• **Material to process**

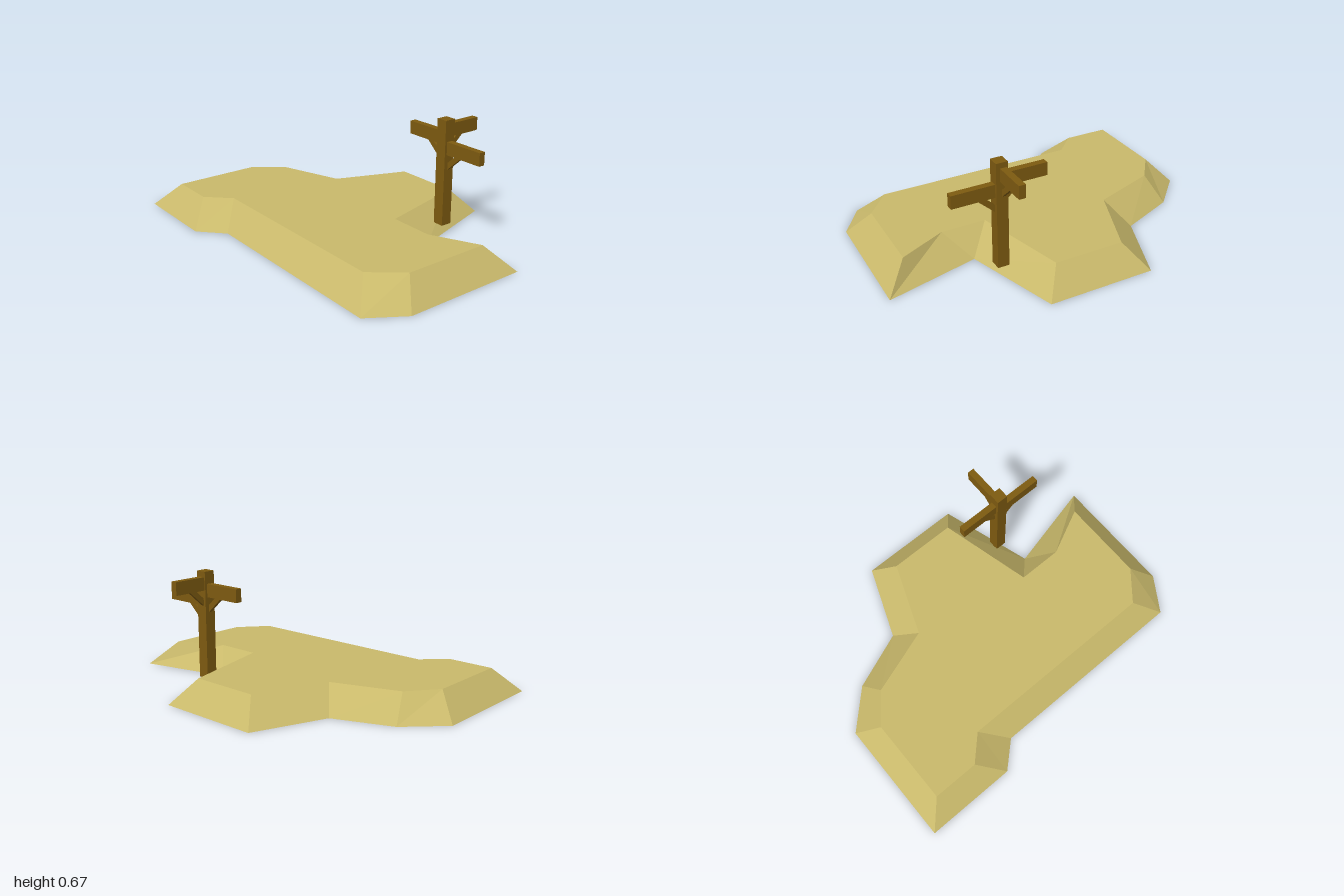
import * as THREE from 'three';

const sand = new THREE.MeshStandardMaterial({ color: 0xc9b96b, flatShading: true, side: THREE.DoubleSide });
sand.name = 'sand';
const wood = new THREE.MeshStandardMaterial({ color: 0x7d5a10, flatShading: true });
wood.name = 'wood';

const TOP = 0.14;

// Each row: foot x, z on the ground, then rim x, z on the plateau
const outline = [
  [-0.74, -1.00, -0.61, -0.87],
  [-0.01, -1.00, -0.11, -0.87],
  [0.19, -0.80, 0.06, -0.74],
  [0.32, -0.47, 0.19, -0.36],
  [0.74, -0.31, 0.61, -0.20],
  [0.74, 0.30, 0.61, 0.20],
  [0.19, 0.47, 0.06, 0.34],
  [0.19, 0.47, 0.06, 0.60],
  [0.32, 1.00, 0.19, 0.87],
  [-0.41, 1.00, -0.31, 0.87],
  [-0.61, 0.87, -0.48, 0.73],
  [-0.61, -0.33, -0.48, -0.47],
  [-0.74, -0.47, -0.61, -0.60],
];

function mesh(name, geometry, material) {
  const m = new THREE.Mesh(geometry, material);
  m.name = name;
  return m;
}

// Sloping banks between the foot and the rim, open underneath
function bankGeometry() {
  const pos = [];
  outline.forEach((p, i) => {
    const q = outline[(i + 1) % outline.length];
    const a = [p[0], 0, p[1]], b = [q[0], 0, q[1]];
    const c = [q[2], TOP, q[3]], d = [p[2], TOP, p[3]];
    if (p[0] !== q[0] || p[1] !== q[1]) pos.push(...a, ...d, ...b);
    pos.push(...b, ...d, ...c);
  });
  const g = new THREE.BufferGeometry();
  g.setAttribute('position', new THREE.Float32BufferAttribute(pos, 3));
  g.computeVertexNormals();
  return g;
}

// Horizontal beam with a diagonal brace, pointing along +x from the post centre
function makeArm(name, length, y, angle, offset) {
  const arm = new THREE.Group();
  arm.name = name;
  const start = 0.02;
  const beam = mesh('beam', new THREE.BoxGeometry(length - start, 0.075, 0.038), wood);
  beam.position.x = (length + start) / 2;
  const side = new THREE.Shape([
    [0.03, -0.127], [0.13, -0.037], [0.085, -0.037], [0.03, -0.087],
  ].map(([x, h]) => new THREE.Vector2(x, h)));
  const brace = mesh('brace', new THREE.ExtrudeGeometry(side, { depth: 0.02, bevelEnabled: false }), wood);
  brace.position.z = -0.01;
  arm.add(beam, brace);
  arm.position.set(offset[0], y, offset[1]);
  arm.rotation.y = angle;
  return arm;
}

export function createModel() {
  const model = new THREE.Group();
  model.name = 'sandbankWithSignpost';

  // Raised ground
  const plateau = new THREE.ShapeGeometry(new THREE.Shape(outline.map(p => new THREE.Vector2(p[2], -p[3]))));
  plateau.rotateX(-Math.PI / 2).translate(0, TOP, 0);
  model.add(mesh('plateau', plateau, sand), mesh('banks', bankGeometry(), sand));

  // Signpost with three arms
  const sign = new THREE.Group();
  sign.name = 'signpost';
  sign.position.set(0.368, 0, 0.395);
  const post = mesh('post', new THREE.BoxGeometry(0.066, 0.615, 0.066), wood);
  post.position.y = 0.3625;
  sign.add(
    post,
    makeArm('leftArm', 0.233, 0.602, 0, [0, -0.008]),
    makeArm('frontArm', 0.275, 0.51, -Math.PI / 2, [0, 0]),
    makeArm('backArm', 0.265, 0.563, Math.PI / 2, [0, 0]),
  );
  model.add(sign);
  return model;
}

• **What you are asked to do**
Display every line of the listing that contains the string "Group".

• **Solution**
  const arm = new THREE.Group();
  const model = new THREE.Group();
  const sign = new THREE.Group();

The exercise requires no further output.